Titanium Metals is a company that is taking advantage in the acceptance of titanium and increasing aircraft manufacturing. It provides titanium for products such as Boeing's (NYSE:BA) 787 Dreamliner and the 737 MAX, Airbus' A380, and Lockheed Martin's (NYSE:LMT) F-35 Joint Strike Fighter. Sales from 2009 to 2010 increased 10.7% and from 2010 to 2011 increased 21.9%. According to Titanium Metals' 2011 annual report, it spent the year renewing key supplier agreements with major customers expiring at various lengths through 2030. Order backlogs at the end of fiscal 2011 totaled $780 million, an increase of 34.5% from end of fiscal 2010. It was able to keep gross margins flat at 21% year over year, even with a decrease in price of $1.60/kilogram of milled products. This tells me that its focus on only titanium is helping it achieve efficiencies to reduce costs.
Titanium Metals' balance sheet is good with $47.3 million in cash and no debt on the books. The decrease in cash from 2010 came from an increase in raw materials and work in progress as it is stocking up to start filling its order backlog. It also offers an annual dividend of $0.30 for a 2.1% yield with a 35% payout ratio. It is spending capital dollars to expand production to also assist with the growing backlog and the anticipated continued growth as commercial aerospace continues to expand.

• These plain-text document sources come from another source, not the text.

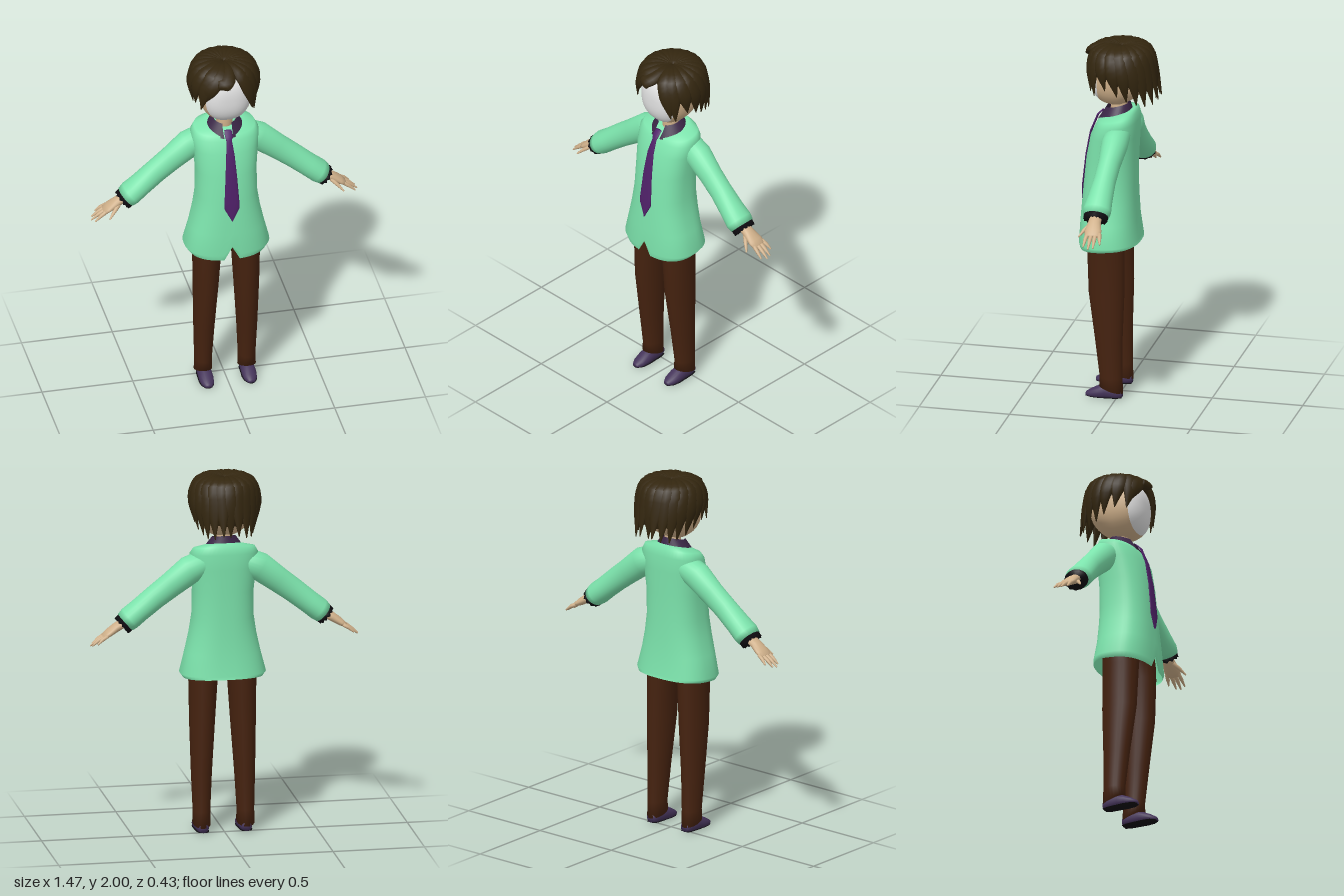
import * as THREE from 'three';
import { mergeVertices, mergeGeometries } from 'three/addons/utils/BufferGeometryUtils.js';
import { ParametricGeometry } from 'three/addons/geometries/ParametricGeometry.js';

const V = (x, y, z) => new THREE.Vector3(x, y, z);
const UP = V(0, 1, 0), FRONT = V(0, 0, 1);

const mat = (name, color, side = THREE.FrontSide) => {
  const m = new THREE.MeshStandardMaterial({ color, side });
  m.name = name;
  return m;
};

// Skin a row of ellipses [x, y, z, ru, rv]; rv lies along hint, ru across it.
// axis fixes the ring direction, otherwise it follows the path.
function loft(rows, { n = 20, e = 2, axis = null, hint = FRONT, caps = [true, true], tweak = null } = {}) {
  const pos = [], idx = [], centres = rows.map(r => V(r[0], r[1], r[2]));
  const power = s => Math.sign(s) * Math.abs(s) ** (2 / e);
  rows.forEach((r, i) => {
    const d = axis ? axis.clone()
      : centres[Math.min(i + 1, rows.length - 1)].clone().sub(centres[Math.max(i - 1, 0)]).normalize();
    const v = hint.clone().addScaledVector(d, -d.dot(hint)).normalize();
    const u = v.clone().cross(d);
    for (let j = 0; j < n; j++) {
      const a = j / n * Math.PI * 2;
      const p = centres[i].clone().addScaledVector(u, r[3] * power(Math.cos(a))).addScaledVector(v, r[4] * power(Math.sin(a)));
      if (tweak) tweak(p, i, j);
      pos.push(p.x, p.y, p.z);
    }
  });
  for (let i = 0; i < rows.length - 1; i++)
    for (let j = 0; j < n; j++) {
      const k = (j + 1) % n, a = i * n + j, b = i * n + k, c = b + n, d = a + n;
      idx.push(a, b, c, a, c, d);
    }
  [0, rows.length - 1].forEach((i, end) => {
    if (!caps[end]) return;
    const m = V(0, 0, 0), c = pos.length / 3;
    for (let j = 0; j < n; j++) m.add(V(...pos.slice((i * n + j) * 3, (i * n + j) * 3 + 3)));
    m.divideScalar(n);
    pos.push(m.x, m.y, m.z);
    for (let j = 0; j < n; j++) {
      const a = i * n + j, b = i * n + (j + 1) % n;
      idx.push(c, ...(end ? [a, b] : [b, a]));
    }
  });
  const g = new THREE.BufferGeometry();
  g.setAttribute('position', new THREE.Float32BufferAttribute(pos, 3));
  g.setIndex(idx);
  g.computeVertexNormals();
  return g;
}

function mirrored(geo) {
  const g = geo.clone().scale(-1, 1, 1);
  g.setIndex(Array.from(geo.index.array).reverse());
  g.computeVertexNormals();
  return g;
}

// Rounded head slice between two angles measured from the face centre
function headPart(from, length) {
  let g = new THREE.SphereGeometry(1, 36, 18, 0, Math.PI * 2, from, length).rotateX(Math.PI / 2);
  const p = g.attributes.position;
  for (let i = 0; i < p.count; i++) {
    const a = Math.atan2(p.getY(i), p.getX(i)), z = p.getZ(i);
    const rho = Math.max(0, 1 - Math.abs(z) ** 2.6) ** (1 / 2.6);
    const k = rho / (Math.abs(Math.cos(a)) ** 2.3 + Math.abs(Math.sin(a)) ** 2.3) ** (1 / 2.3);
    let y = Math.sin(a) * k;
    if (y < 0 && z < 0) y *= 1 + 0.35 * z;
    p.setXYZ(i, Math.cos(a) * k * 0.143, 1.81 + y * 0.163, 0.01 + z * 0.155);
  }
  g.deleteAttribute('uv');
  g.deleteAttribute('normal');
  g = mergeVertices(g, 1e-5);
  g.computeVertexNormals();
  return g;
}

// Tapered lock running from the crown over the skull to a pointed tip
function hairLock(startDeg, tipDeg, tipY, tipR) {
  const profile = [[0.005, 1.97], [0.08, 1.977], [0.148, 1.952], [0.183, 1.952 + (tipY - 1.952) * 0.4], [tipR, tipY]];
  const curve = new THREE.CatmullRomCurve3(profile.map(([r, y], i) => {
    const a = THREE.MathUtils.degToRad(startDeg + (tipDeg - startDeg) * (i / 4) ** 1.6);
    return V(r * Math.sin(a), y, r * Math.cos(a));
  }));
  const half = [0.012, 0.034, 0.047, 0.042, 0.002], thick = [0.012, 0.022, 0.024, 0.017, 0.002];
  const at = (list, t) => {
    const i = Math.min(3, Math.floor(t * 4));
    return THREE.MathUtils.lerp(list[i], list[i + 1], t * 4 - i);
  };
  const rows = [];
  for (let i = 0; i <= 14; i++) {
    const t = i / 14, p = curve.getPoint(t);
    rows.push([p.x, p.y, p.z, at(thick, t), at(half, t)]);
  }
  const a = THREE.MathUtils.degToRad((startDeg + tipDeg) / 2);
  return loft(rows, { n: 10, hint: V(Math.cos(a), 0, -Math.sin(a)) });
}

export function createModel() {
  const model = new THREE.Group();
  model.name = 'standingFigure';
  const skin = mat('skin', 0xcfb08a), face = mat('blankFace', 0xe2e2e2), hair = mat('hair', 0x33260f);
  const green = mat('jacketGreen', 0x7ce3ac, THREE.DoubleSide), brown = mat('trouserBrown', 0x45220f);
  const plum = mat('collarPlum', 0x3a2646, THREE.DoubleSide), purple = mat('tiePurple', 0x4f2068);
  const shoe = mat('shoePurple', 0x45345a), black = mat('black', 0x100d12);

  const add = (name, geo, material) => {
    const m = new THREE.Mesh(geo, material);
    m.name = name;
    model.add(m);
  };
  const pair = (name, geo, material) => {
    add('left' + name, geo, material);
    add('right' + name, mirrored(geo), material);
  };

  // Head, face and neck
  const cut = 0.87;
  add('face', headPart(0, cut), face);
  add('head', headPart(cut, Math.PI - cut), skin);
  add('neck', loft([[0, 1.55, 0.02, 0.045, 0.045], [0, 1.7, 0.01, 0.045, 0.045]], { axis: UP }), skin);

  // Hair: scalp cap and radiating locks
  const cap = new THREE.SphereGeometry(1, 32, 14, 0, Math.PI * 2, 0, Math.PI / 2)
    .rotateX(-0.5).scale(0.163, 0.155, 0.16).translate(0, 1.82, -0.028);
  const locks = [
    [4, -22, 1.9, 0.178], [-14, -48, 1.8, 0.185], [-34, -52, 1.76, 0.19],
    [24, 42, 1.75, 0.19], [40, 50, 1.73, 0.185], [180, 180, 1.69, 0.19],
  ];
  const sideLocks = [
    [56, 72, 1.77, 0.175], [74, 94, 1.74, 0.165], [92, 112, 1.71, 0.165], [110, 130, 1.69, 0.175],
    [127, 143, 1.68, 0.195], [144, 156, 1.685, 0.21], [162, 169, 1.7, 0.215],
  ];
  for (const [a, b, y, r] of sideLocks) locks.push([a, b, y, r], [-a, -b, y, r]);
  cap.deleteAttribute('uv');
  add('hairCap', cap, hair);
  add('hairLocks', mergeGeometries(locks.map(l => hairLock(...l))), hair);

  // Jacket body: [y, half width, front z, back z, forward slope], with a notch in the front hem
  const jacket = [
    [0.862, 0.215, 0.216, -0.11, 0.1], [0.885, 0.233, 0.221, -0.105, 0.05], [1.0, 0.203, 0.215, -0.092, 0],
    [1.1, 0.181, 0.208, -0.088, 0], [1.2, 0.166, 0.2, -0.085, 0], [1.35, 0.165, 0.185, -0.087, 0],
    [1.48, 0.178, 0.16, -0.093, 0], [1.555, 0.185, 0.13, -0.095, 0.1], [1.588, 0.165, 0.115, -0.085, 0.2],
    [1.605, 0.09, 0.09, -0.07, 0.25],
  ];
  add('jacketBody', loft(jacket.map(([y, w, f, b]) => [0, y, (f + b) / 2, w, (f - b) / 2]), {
    n: 48, e: 2.5, axis: UP, caps: [false, true],
    tweak: (p, i, j) => {
      p.y -= jacket[i][4] * (p.z - 0.02);
      if (j === 12 && i < 2) p.y = 0.92 + i * 0.005;
    },
  }), green);

  // Sleeves and jagged cuffs
  pair('Sleeve', loft([
    [0.1, 1.52, -0.005, 0.065, 0.07], [0.19, 1.473, -0.005, 0.078, 0.072], [0.29, 1.395, 0, 0.07, 0.06],
    [0.375, 1.33, 0.005, 0.066, 0.06], [0.46, 1.26, 0.01, 0.063, 0.069], [0.515, 1.215, 0.012, 0.064, 0.077],
    [0.54, 1.193, 0.012, 0.058, 0.071],
  ], { n: 24 }), green);
  pair('Cuff', loft([[0.52, 1.21, 0.012, 0.056, 0.067], [0.552, 1.182, 0.012, 0.055, 0.066]], {
    n: 24, tweak: (p, i, j) => { if (i && j % 2) p.add(V(0.009, -0.008, 0)); },
  }), black);

  // Hands
  const digit = (a, b) => {
    const mid = a.map((v, i) => (v + b[i]) / 2);
    return loft([[...a, 0.011, 0.012], [mid[0], mid[1] + 0.004, mid[2], 0.01, 0.011], [...b, 0.004, 0.004]], { n: 8 });
  };
  pair('Hand', mergeGeometries([
    loft([[0.54, 1.197, 0.01, 0.026, 0.032], [0.59, 1.168, 0.01, 0.025, 0.036],
      [0.635, 1.138, 0.006, 0.02, 0.046], [0.662, 1.12, 0.004, 0.012, 0.042]], { n: 16 }),
    digit([0.645, 1.13, -0.03], [0.7, 1.09, -0.046]),
    digit([0.65, 1.127, -0.01], [0.725, 1.075, -0.014]),
    digit([0.65, 1.127, 0.012], [0.732, 1.07, 0.012]),
    digit([0.645, 1.13, 0.034], [0.716, 1.076, 0.042]),
    digit([0.585, 1.158, 0.035], [0.645, 1.105, 0.084]),
  ]), skin);

  // Folded collar, open at the front
  add('collar', new ParametricGeometry((u, v, p) => {
    const gap = 0.4 - 0.18 * v, a = gap + (Math.PI * 2 - gap * 2) * u;
    const z = 0.02 + 0.015 * v + (0.066 + 0.026 * v) * Math.cos(a);
    const y = 1.645 - 0.055 * v - (0.25 + 0.1 * v) * (z - 0.02 - 0.015 * v);
    p.set((0.064 + 0.038 * v) * Math.sin(a), y, z);
  }, 32, 4), plum);

  // Tie lying on the jacket front: [y, half width, z]
  add('tie', loft([
    [1.085, 0.001, 0.215], [1.165, 0.042, 0.209], [1.2, 0.041, 0.206], [1.35, 0.032, 0.191],
    [1.48, 0.023, 0.168], [1.55, 0.015, 0.14], [1.575, 0.021, 0.13], [1.6, 0.02, 0.105],
  ].map(([y, w, z]) => [0, y, z, w, 0.006]), { n: 12, axis: UP }), purple);

  // Trouser legs with a slanted hem
  pair('TrouserLeg', loft([
    [0.12, 0.05, 0.03, 0.049, 0.065], [0.12, 0.12, 0.03, 0.047, 0.062], [0.118, 0.33, 0.043, 0.056, 0.075],
    [0.112, 0.6, 0.057, 0.068, 0.098], [0.106, 0.84, 0.062, 0.078, 0.102], [0.098, 0.92, 0.06, 0.1, 0.102],
    [0.09, 1.0, 0.06, 0.095, 0.095],
  ], { n: 24, axis: UP, tweak: (p, i) => { if (i === 0) p.y += 0.3 * (p.z - 0.03); } }), brown);

  // Shoes and dark soles
  const shoeRows = [
    [0.118, 0.03, -0.03, 0.025, 0.025], [0.118, 0.035, 0, 0.035, 0.042], [0.118, 0.036, 0.06, 0.038, 0.046],
    [0.118, 0.028, 0.1, 0.04, 0.037], [0.118, 0.02, 0.14, 0.035, 0.024], [0.118, 0.014, 0.168, 0.018, 0.012],
  ];
  const across = { n: 20, axis: FRONT, hint: UP };
  pair('Shoe', loft(shoeRows, { ...across, tweak: p => { p.y = Math.max(p.y, 0.006); } }), shoe);
  pair('Sole', loft(shoeRows, { ...across, tweak: p => { p.y = THREE.MathUtils.clamp(p.y, 0, 0.007); } }), black);

  return model;
}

Disclosure: I have no positions in any stocks mentioned, but may initiate a long position in TIE, GLW over the next 72 hours.